Scanning gate microscopy, in which a conductive probe tip in an atomic force microscope is employed as a local, nanoscale top gate contact, has been used to characterize local carrier and current modulation effects in a 45 nm diameter InAs semiconductor nanowire grown by metal organic chemical vapor deposition. Measurement of current flow in the nanowire as a function of tip position reveals that for both positive and negative tip bias voltages, carrier and current modulation is strongest when the probe tip is near the source and drain nanowire contacts, reaching a global maximum approximately 100–200 nm distant from the source contact and a secondary maximum a similar distance from the drain contact and decreasing at greater tip-contact distances. This effect is explained, with verification by numerical simulation, as a consequence of the capacitance between the tip and the source and drain contacts as a function of tip location. Measurement of transconductance as a function of tip position reveals that the transconductance is approximately 80%–90% greater near the source contact than at the center of the nanowire.
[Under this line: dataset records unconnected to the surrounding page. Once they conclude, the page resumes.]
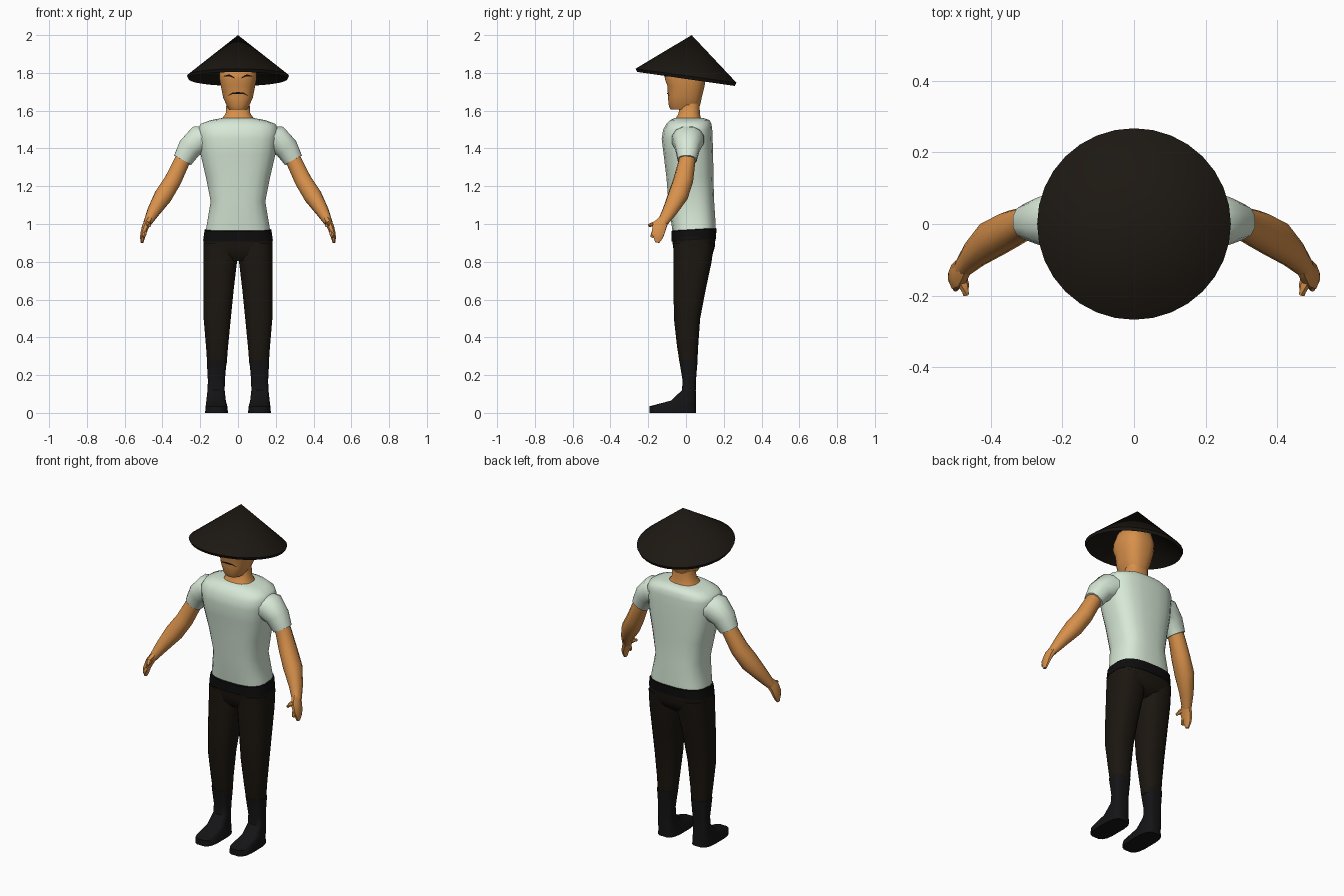
import bpy, bmesh, math
from mathutils import Vector
from mathutils.bvhtree import BVHTree

if "Cube" in bpy.data.objects:
    bpy.data.objects.remove(bpy.data.objects["Cube"], do_unlink=True)


def material(name, rgb):
    m = bpy.data.materials.new(name)
    m.use_nodes = True
    m.diffuse_color = (*rgb, 1)
    bsdf = m.node_tree.nodes["Principled BSDF"]
    bsdf.inputs["Base Color"].default_value = (*rgb, 1)
    bsdf.inputs["Roughness"].default_value = 0.9
    return m


SKIN = material("skin", (0.68, 0.28, 0.07))
SHIRT = material("shirt_cloth", (0.68, 0.81, 0.68))
PANTS = material("trouser_cloth", (0.011, 0.008, 0.005))
BOOT = material("boot_leather", (0.007, 0.007, 0.008))
BLACK = material("black", (0.004, 0.004, 0.004))
STRAW = material("hat_straw", (0.012, 0.009, 0.006))


def finish(name, bm, mat, angle=50):
    bmesh.ops.recalc_face_normals(bm, faces=bm.faces)
    me = bpy.data.meshes.new(name)
    bm.to_mesh(me)
    bm.free()
    me.materials.append(mat)
    ob = bpy.data.objects.new(name, me)
    bpy.context.collection.objects.link(ob)
    bpy.ops.object.select_all(action='DESELECT')
    ob.select_set(True)
    bpy.context.view_layer.objects.active = ob
    bpy.ops.object.shade_smooth_by_angle(angle=math.radians(angle))
    return ob


def skin_rings(name, loops, mat, angle=50):
    """Bridge successive vertex loops and cap both ends."""
    bm = bmesh.new()
    rings = [[bm.verts.new(p) for p in loop] for loop in loops]
    n = len(rings[0])
    for a, b in zip(rings, rings[1:]):
        for i in range(n):
            j = (i + 1) % n
            bm.faces.new((a[i], a[j], b[j], b[i]))
    bm.faces.new(rings[0])
    bm.faces.new(rings[-1])
    return finish(name, bm, mat, angle)


def outline(sides, power):
    """Unit superellipse; a lower power is boxier."""
    for i in range(sides):
        t = 2 * math.pi * (i + 0.5) / sides
        c, s = math.cos(t), math.sin(t)
        yield (math.copysign(abs(c) ** power, c), math.copysign(abs(s) ** power, s))


def stack(name, rows, mat, sides=16, power=0.8, slope=0, side=1, angle=50):
    """Loft level sections given as (z, x_min, x_max, y_front, y_back)."""
    loops = []
    for z, x0, x1, y0, y1 in rows:
        cx, cy, hx, hy = (x0 + x1) / 2, (y0 + y1) / 2, (x1 - x0) / 2, (y1 - y0) / 2
        loops.append([Vector((side * (cx + hx * u), cy + hy * v, z + slope * (cy + hy * v)))
                      for u, v in outline(sides, power)])
    return skin_rings(name, loops, mat, angle)


def body(name, rows, mat, **kw):
    """Centred sections given as (z, half_width, y_front, y_back)."""
    return stack(name, [(z, -w, w, f, b) for z, w, f, b in rows], mat, **kw)


def limb(name, rows, mat, side, sides=10, power=0.9):
    """Loft across a path given as (x, y, z, half_thickness, half_depth)."""
    pts = [Vector(r[:3]) for r in rows]
    loops = []
    for i, (p, r) in enumerate(zip(pts, rows)):
        n = (pts[min(i + 1, len(pts) - 1)] - pts[max(i - 1, 0)]).normalized()
        u = Vector((0, 1, 0)).cross(n).normalized()
        v = n.cross(u)
        ring = [p + u * (a * r[3]) + v * (b * r[4]) for a, b in outline(sides, power)]
        loops.append([Vector((side * q.x, q.y, q.z)) for q in ring])
    return skin_rings(name, loops, mat)


# Conical hat: open shell tilted back, with a thin rim
bm = bmesh.new()
SEG = 32
apex = bm.verts.new((0, 0.03, 2.0))
under = bm.verts.new((0, 0.03, 1.975))
outer, inner = [], []
for i in range(SEG):
    t = 2 * math.pi * i / SEG
    x, y = math.cos(t), math.sin(t)
    outer.append(bm.verts.new((0.27 * x, 0.267 * y, 1.785 - 0.037 * y)))
    inner.append(bm.verts.new((0.262 * x, 0.258 * y, 1.768 - 0.037 * y)))
for i in range(SEG):
    j = (i + 1) % SEG
    bm.faces.new((apex, outer[i], outer[j]))
    bm.faces.new((under, inner[j], inner[i]))
    bm.faces.new((outer[i], inner[i], inner[j], outer[j]))
finish("hat", bm, STRAW, 40)

# Head and neck
head = body("head", [
    (1.605, 0.048, -0.082, 0.06), (1.625, 0.06, -0.092, 0.075),
    (1.67, 0.08, -0.097, 0.085), (1.73, 0.092, -0.099, 0.1),
    (1.765, 0.099, -0.113, 0.105), (1.80, 0.1, -0.11, 0.105),
    (1.86, 0.085, -0.085, 0.09), (1.89, 0.05, -0.05, 0.06)], SKIN, power=0.75)
body("neck", [(1.53, 0.095, -0.07, 0.09), (1.56, 0.085, -0.055, 0.08),
              (1.585, 0.066, -0.04, 0.074), (1.64, 0.062, -0.035, 0.073)], SKIN)

# Brows and mouth: tapered strokes laid on the face
bm = bmesh.new()
bm.from_mesh(head.data)
face_tree = BVHTree.FromBMesh(bm)
bm.free()


def stroke(name, pts, width):
    top, low = [], []
    bm = bmesh.new()
    steps = 12
    for k in range(steps + 1):
        t = k / steps * (len(pts) - 1)
        i = min(int(t), len(pts) - 2)
        x, z = Vector(pts[i]).lerp(Vector(pts[i + 1]), t - i)
        half = width * (0.25 + 0.75 * math.sin(math.pi * k / steps))
        for row, dz in ((top, half), (low, -half)):
            hit = face_tree.ray_cast(Vector((x, -1, z + dz)), Vector((0, 1, 0)))[0]
            row.append(bm.verts.new(hit + Vector((0, -0.003, 0))))
    for i in range(steps):
        bm.faces.new((low[i], low[i + 1], top[i + 1], top[i]))
    return finish(name, bm, BLACK)


for s, label in ((1, "left"), (-1, "right")):
    stroke(label + "_brow", [(s * 0.016, 1.772), (s * 0.045, 1.787), (s * 0.078, 1.782)], 0.005)
stroke("mouth", [(-0.052, 1.68), (-0.03, 1.692), (0, 1.693), (0.03, 1.692), (0.052, 1.68)], 0.005)

# Shirt body, belt and hips
body("shirt", [
    (0.965, 0.172, -0.073, 0.158), (1.0, 0.166, -0.078, 0.158), (1.12, 0.146, -0.095, 0.15),
    (1.25, 0.172, -0.105, 0.146), (1.37, 0.2, -0.12, 0.145), (1.45, 0.21, -0.13, 0.142),
    (1.50, 0.215, -0.122, 0.14), (1.53, 0.2, -0.105, 0.136), (1.55, 0.145, -0.085, 0.125),
    (1.56, 0.09, -0.062, 0.095)], SHIRT, sides=20, power=0.7)
body("belt", [(0.912, 0.186, -0.079, 0.159), (0.966, 0.178, -0.079, 0.163),
              (0.972, 0.165, -0.07, 0.15)],
     BLACK, sides=20, power=0.7, slope=0.06)
body("hips", [(0.805, 0.09, -0.04, 0.1), (0.84, 0.178, -0.062, 0.142),
              (0.88, 0.184, -0.07, 0.154), (0.93, 0.184, -0.075, 0.157)],
     PANTS, sides=20, power=0.7)

for s, label in ((1, "left_"), (-1, "right_")):
    # Trouser leg and boot
    stack(label + "trouser_leg", [
        (0.25, 0.06, 0.163, -0.032, 0.06), (0.35, 0.052, 0.17, -0.048, 0.065),
        (0.5, 0.037, 0.183, -0.065, 0.076), (0.65, 0.022, 0.185, -0.067, 0.105),
        (0.8, 0.004, 0.185, -0.067, 0.137), (0.9, 0, 0.183, -0.068, 0.15)],
        PANTS, side=s, power=0.75)
    stack(label + "boot", [
        (0, 0.052, 0.175, -0.195, 0.055), (0.035, 0.056, 0.172, -0.195, 0.055),
        (0.065, 0.064, 0.168, -0.08, 0.054), (0.12, 0.07, 0.162, -0.022, 0.052),
        (0.17, 0.069, 0.16, -0.018, 0.053), (0.28, 0.06, 0.166, -0.037, 0.062)],
        BOOT, side=s, power=0.6, angle=40)

    # Sleeve, arm and hand
    limb(label + "sleeve", [
        (0.14, 0.01, 1.45, 0.07, 0.09), (0.21, 0.01, 1.445, 0.078, 0.085),
        (0.258, 0.008, 1.4, 0.065, 0.066), (0.293, 0.006, 1.338, 0.053, 0.051)],
        SHIRT, s, sides=12)
    limb(label + "arm", [
        (0.27, 0.006, 1.38, 0.045, 0.045), (0.30, 0.004, 1.325, 0.044, 0.045),
        (0.345, -0.015, 1.23, 0.047, 0.053), (0.395, -0.042, 1.15, 0.05, 0.054),
        (0.445, -0.085, 1.07, 0.036, 0.04), (0.48, -0.125, 1.005, 0.022, 0.028)], SKIN, s)
    limb(label + "palm", [
        (0.47, -0.115, 1.025, 0.022, 0.028), (0.488, -0.14, 0.99, 0.02, 0.04),
        (0.502, -0.148, 0.95, 0.016, 0.036), (0.506, -0.148, 0.925, 0.013, 0.025),
        (0.508, -0.152, 0.902, 0.008, 0.012)], SKIN, s, sides=8)
    limb(label + "forefinger", [
        (0.492, -0.15, 0.975, 0.012, 0.016), (0.495, -0.172, 0.95, 0.012, 0.014),
        (0.498, -0.182, 0.93, 0.007, 0.008)], SKIN, s, sides=6)
    limb(label + "thumb", [
        (0.485, -0.135, 0.995, 0.015, 0.018), (0.474, -0.172, 1.0, 0.013, 0.015),
        (0.468, -0.198, 0.992, 0.008, 0.009)], SKIN, s, sides=6)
Mendeley saves you time finding and organizing research
Choose a citation style from the tabs below